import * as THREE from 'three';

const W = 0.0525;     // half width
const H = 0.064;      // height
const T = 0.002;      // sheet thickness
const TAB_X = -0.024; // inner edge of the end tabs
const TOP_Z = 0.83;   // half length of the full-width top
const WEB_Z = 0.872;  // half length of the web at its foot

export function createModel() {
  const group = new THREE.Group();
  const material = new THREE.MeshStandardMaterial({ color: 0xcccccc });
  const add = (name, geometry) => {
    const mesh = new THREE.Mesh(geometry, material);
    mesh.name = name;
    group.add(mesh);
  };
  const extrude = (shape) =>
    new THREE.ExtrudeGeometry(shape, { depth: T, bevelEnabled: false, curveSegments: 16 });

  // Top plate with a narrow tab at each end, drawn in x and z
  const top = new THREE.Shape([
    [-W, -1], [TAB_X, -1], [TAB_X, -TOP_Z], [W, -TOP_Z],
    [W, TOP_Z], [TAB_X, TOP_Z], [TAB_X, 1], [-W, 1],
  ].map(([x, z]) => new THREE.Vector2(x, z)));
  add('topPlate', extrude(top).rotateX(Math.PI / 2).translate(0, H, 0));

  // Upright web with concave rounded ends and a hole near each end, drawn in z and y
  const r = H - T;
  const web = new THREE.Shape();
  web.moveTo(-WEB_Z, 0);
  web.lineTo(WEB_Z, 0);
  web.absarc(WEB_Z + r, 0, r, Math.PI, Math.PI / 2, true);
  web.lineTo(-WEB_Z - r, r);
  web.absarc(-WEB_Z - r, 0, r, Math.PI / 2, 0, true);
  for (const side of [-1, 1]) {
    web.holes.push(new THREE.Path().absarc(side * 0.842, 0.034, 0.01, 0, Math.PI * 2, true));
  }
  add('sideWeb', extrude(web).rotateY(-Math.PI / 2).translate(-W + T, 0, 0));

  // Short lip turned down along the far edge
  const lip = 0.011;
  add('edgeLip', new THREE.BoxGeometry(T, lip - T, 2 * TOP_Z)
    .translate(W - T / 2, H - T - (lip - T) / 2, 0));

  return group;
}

########

Exercise prompt: Go through the records above and copy every line holding the word "absarc".

Result:
  web.absarc(WEB_Z + r, 0, r, Math.PI, Math.PI / 2, true);
  web.absarc(-WEB_Z - r, 0, r, Math.PI / 2, 0, true);
    web.holes.push(new THREE.Path().absarc(side * 0.842, 0.034, 0.01, 0, Math.PI * 2, true));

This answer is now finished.